© Zach Dalin Photography // www.zachdalin.com
Currently, Laura Hettiger starts her day as the the traffic reporter for KMOV “News 4 This Morning” in St. Louis. After her shift on “News 4 This Morning,” she co-hosts the mid-morning lifestyle show “Great Day St. Louis.” SchoolJournalism.org recently connected with Laura for a quick Q and A session to share with our readers.
SJ: When and how were you bit by the journalism bug?
Laura: “Growing up in a very small town, when my family would go clothes shopping, we would be gone all day. As a 7-year-old, I hated everything about it. To pass the time, I would go into the men’s shoe department, pull out the shoe tree, put tissue paper on the end to form a microphone and interview people shopping about what they bought, if they found any deals, etc. For as long as I can remember, I have been a reporter. I love meeting new people, learning new things and experiencing life through their eyes.”
SJ: Where was your first professional journalism job and how did you land it?

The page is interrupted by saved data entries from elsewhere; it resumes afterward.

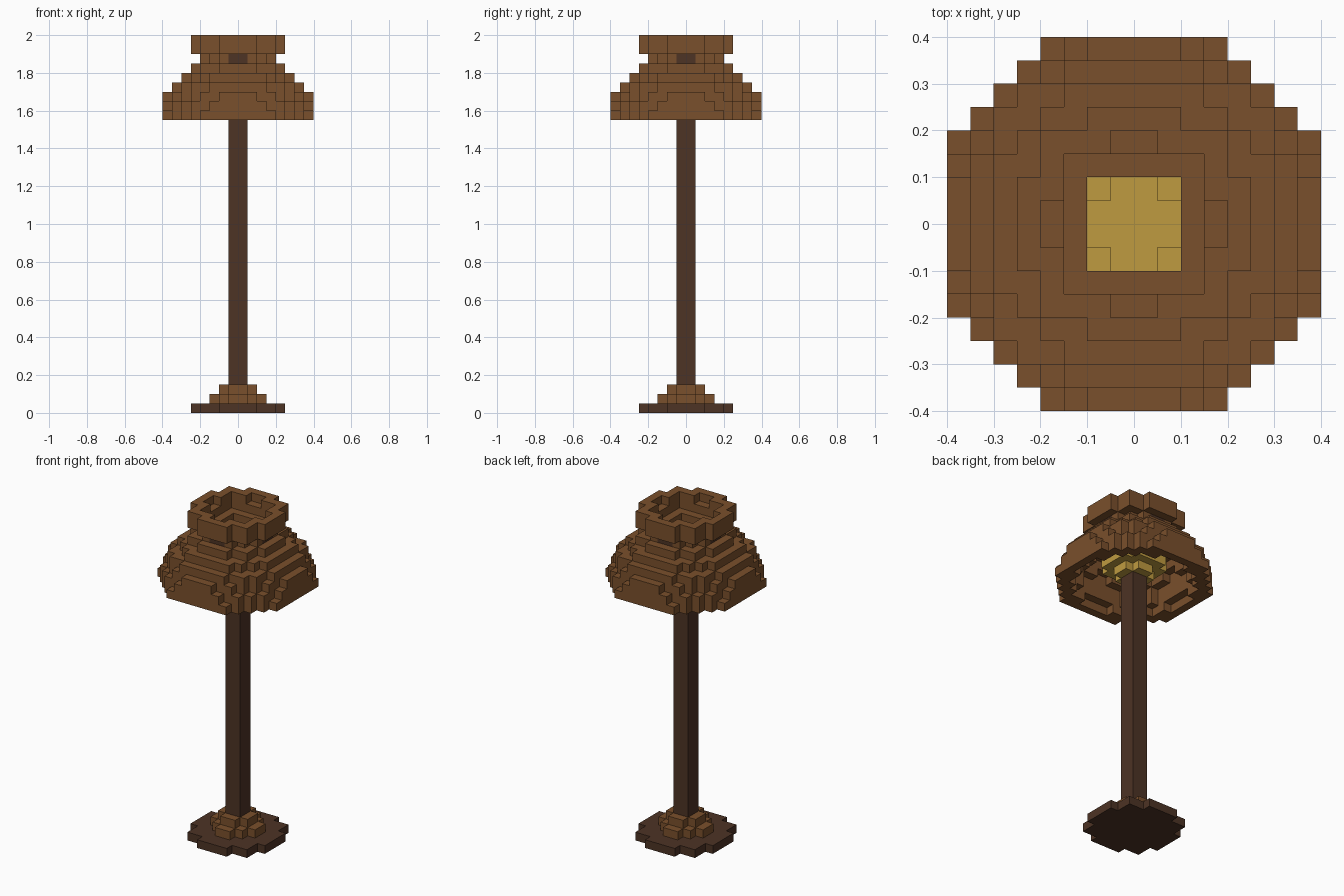
import bpy
import bmesh
from mathutils import Vector

U = 0.05      # block size
SPAN = range(-8, 8)

cube = bpy.data.objects.get("Cube")
if cube:
    bpy.data.objects.remove(cube, do_unlink=True)


def material(name, rgb):
    m = bpy.data.materials.new(name)
    m.use_nodes = True
    m.diffuse_color = (*rgb, 1)
    m.node_tree.nodes["Principled BSDF"].inputs["Base Color"].default_value = (*rgb, 1)
    return m


BROWN = material("warm brown", (0.195, 0.08, 0.025))
DARK = material("dark brown", (0.074, 0.033, 0.018))
YELLOW = material("bulb yellow", (0.521, 0.328, 0.051))


def disc(r):
    """Cells whose centres lie within radius r."""
    return {(x, y) for x in SPAN for y in SPAN
            if (x + 0.5) ** 2 + (y + 0.5) ** 2 < r * r}


def square(h):
    return {(x, y) for x in range(-h, h) for y in range(-h, h)}


def build(name, layers, mat):
    """Outer skin of stacked block layers, given as {level: cells}."""
    cells = {(x, y, z) for z, layer in layers.items() for x, y in layer}
    bm = bmesh.new()
    for cell in cells:
        centre = Vector(cell) + Vector((0.5, 0.5, 0.5))
        for axis in range(3):
            for sign in (-1, 1):
                n = Vector((0, 0, 0))
                n[axis] = sign
                if tuple(int(c + d) for c, d in zip(cell, n)) in cells:
                    continue
                a = Vector((0, 0, 0))
                a[(axis + 1) % 3] = 0.5
                b = n.cross(a)
                mid = centre + n / 2
                corners = (mid - a - b, mid + a - b, mid + a + b, mid - a + b)
                bm.faces.new([bm.verts.new(p * U) for p in corners])
    bmesh.ops.remove_doubles(bm, verts=bm.verts, dist=U / 100)
    bmesh.ops.dissolve_limit(bm, angle_limit=0.01, verts=bm.verts, edges=bm.edges)
    mesh = bpy.data.meshes.new(name)
    bm.to_mesh(mesh)
    bm.free()
    mesh.materials.append(mat)
    obj = bpy.data.objects.new(name, mesh)
    bpy.context.collection.objects.link(obj)


# Foot and stepped collar around the pole
build("foot", {0: disc(5)}, DARK)
build("foot_steps", {1: disc(2.8) - square(1), 2: disc(2) - square(1)}, BROWN)
build("pole", {z: square(1) for z in range(1, 32)}, DARK)

# Rounded bulb on top of the pole
build("bulb", {32: disc(2), 33: disc(3), 34: disc(3), 35: disc(2)}, YELLOW)

# Hollow stepped shade
radii = (8.37, 8, 7.75, 7.2, 6.3, 5)
shade = {31 + i: disc(r) - disc(r - 1.5) for i, r in enumerate(radii)}
build("shade", shade, BROWN)

# Neck with a dark fitting on each of its four sides
fittings = {(x, y) for x, y in disc(4)
            if (x in (-4, 3) and y in (-1, 0)) or (y in (-4, 3) and x in (-1, 0))}
build("neck", {37: disc(4) - square(2) - fittings}, BROWN)
build("neck_fittings", {37: fittings}, DARK)

# Open collar on top
build("top_collar", {38: disc(5) - square(3), 39: disc(5) - disc(3.7)}, BROWN)
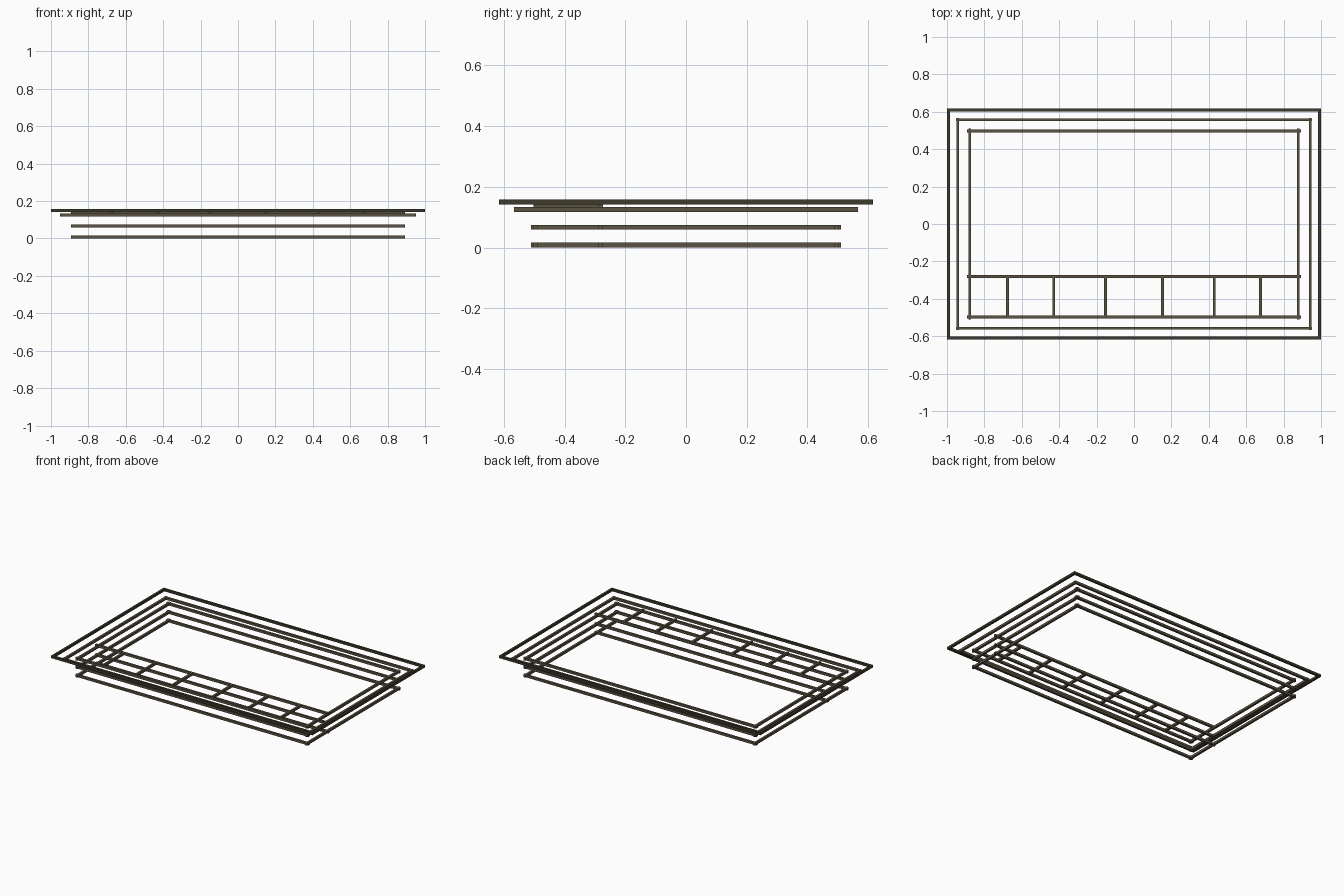
import bpy

cube = bpy.data.objects.get("Cube")
if cube:
    bpy.data.objects.remove(cube, do_unlink=True)


def make_material(name, color):
    mat = bpy.data.materials.new(name)
    mat.use_nodes = True
    mat.diffuse_color = color
    mat.node_tree.nodes["Principled BSDF"].inputs["Base Color"].default_value = color
    return mat


olive = make_material("olive brown", (0.105, 0.088, 0.054, 1))
dark = make_material("dark olive", (0.048, 0.041, 0.025, 1))

BAR = 0.015     # bar width
HEIGHT = 0.016  # bar height


def bar(name, center, length, axis, mat):
    """Straight square bar along the x or y axis."""
    bpy.ops.mesh.primitive_cube_add(size=1, location=center)
    obj = bpy.context.object
    obj.name = name
    obj.scale = (length, BAR, HEIGHT) if axis == "x" else (BAR, length, HEIGHT)
    bpy.ops.object.transform_apply(location=False, rotation=False, scale=True)
    obj.data.materials.append(mat)
    return obj


def frame(name, x, y, z, over, mat):
    """Rectangle of four bars; x and y are bar centre lines, over is the end overhang."""
    for side, sign in (("front", -1), ("back", 1)):
        bar(f"{name}_{side}_bar", (0, sign * y, z), 2 * (x + over), "x", mat)
    for side, sign in (("right", -1), ("left", 1)):
        bar(f"{name}_{side}_bar", (sign * x, 0, z), 2 * (y + over), "y", mat)


# Stacked inner frames
LOW, MID, HIGH = 0.008, 0.067, 0.125
for name, z in (("lower_frame", LOW), ("middle_frame", MID), ("upper_frame", HIGH)):
    frame(name, 0.878, 0.497, z, 0.014, olive)

# Wider frame and dark outer rim
frame("wide_frame", 0.942, 0.557, HIGH, 0.009, olive)
frame("outer_rim", 0.9925, 0.609, 0.15, BAR / 2, dark)

# Cross bars near the front on every level
DECK = 0.133
for name, z in (("lower", LOW), ("middle", MID), ("deck", DECK)):
    bar(f"{name}_cross_bar", (0, -0.281, z), 1.784, "x", olive)

# Rungs between the top cross bar and the front
for i, x in enumerate((0.152, 0.429, 0.677)):
    for side, sign in (("right", -1), ("left", 1)):
        bar(f"{side}_rung_{i + 1}", (sign * x, -0.389, DECK), 0.228, "y", olive)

Laura: “I started my professional journalism career when I was in seventh grade. The editor of my hometown newspaper asked me to write a weekly column on the happenings at my junior high school. My column was called ‘The Paw Print.’ A nod to our town’s mascot and ‘print’ for print journalism. I was paid $0.39 an inch. I kept the column until I graduated from junior high and continued to write for the paper throughout high school.”
SJ: Looking back on your career, which story or series of stories do you feel is your best work?
Laura: “My life changed in every way imaginable because of what happened in Ferguson. I grew as a person and a journalist. My job was to cover the fallout from the events in Ferguson: the protests, the riots, the looting, the changes. I won my first Emmy award for my reporting during one of the protests that carried over into the naming of the police officer who shot and killed Michael Brown.”
Here is a link to protest coverage. Also, here is a link to the fallout after the Grand Jury announcement.
SJ: What should high school journalism teachers be doing for their students to help prepare them for a career in this field?
Laura: “High school journalism teachers should have their students out reporting. Every day, there is a chance to tell a story. If a student knows he or she wants to go into broadcasting, get that student in front of a camera early and often. Give students current events quizzes. At all times, a journalist should be able to tell you the big story of the day: in town, in the state, in the United States and in the world.”
SJ: What should high school students be doing for themselves to better prepare them for a career in journalism?
“Read, read, read. Watch, watch, watch. Learn, learn, learn. If someone wants to be a journalist, he or she must be surrounded by it. Hopeful journalists must also be curious and willing to learn new things. I hated economics in college. Today, I understand the importance in economics when it comes to world news and how money is moved through the United States. As a working journalist, you will tell different stories every single day. You must have a general understanding of the law, weather, education systems, economics, politics, health and even entertainment.”
SJ: What is one piece of advice you’d like to share with our student readers?
“Remember that every single person you come into contact with has a story. Never judge someone based on how that person looks, thinks, speaks or feels. That person still has a story and it is your job to tell it.”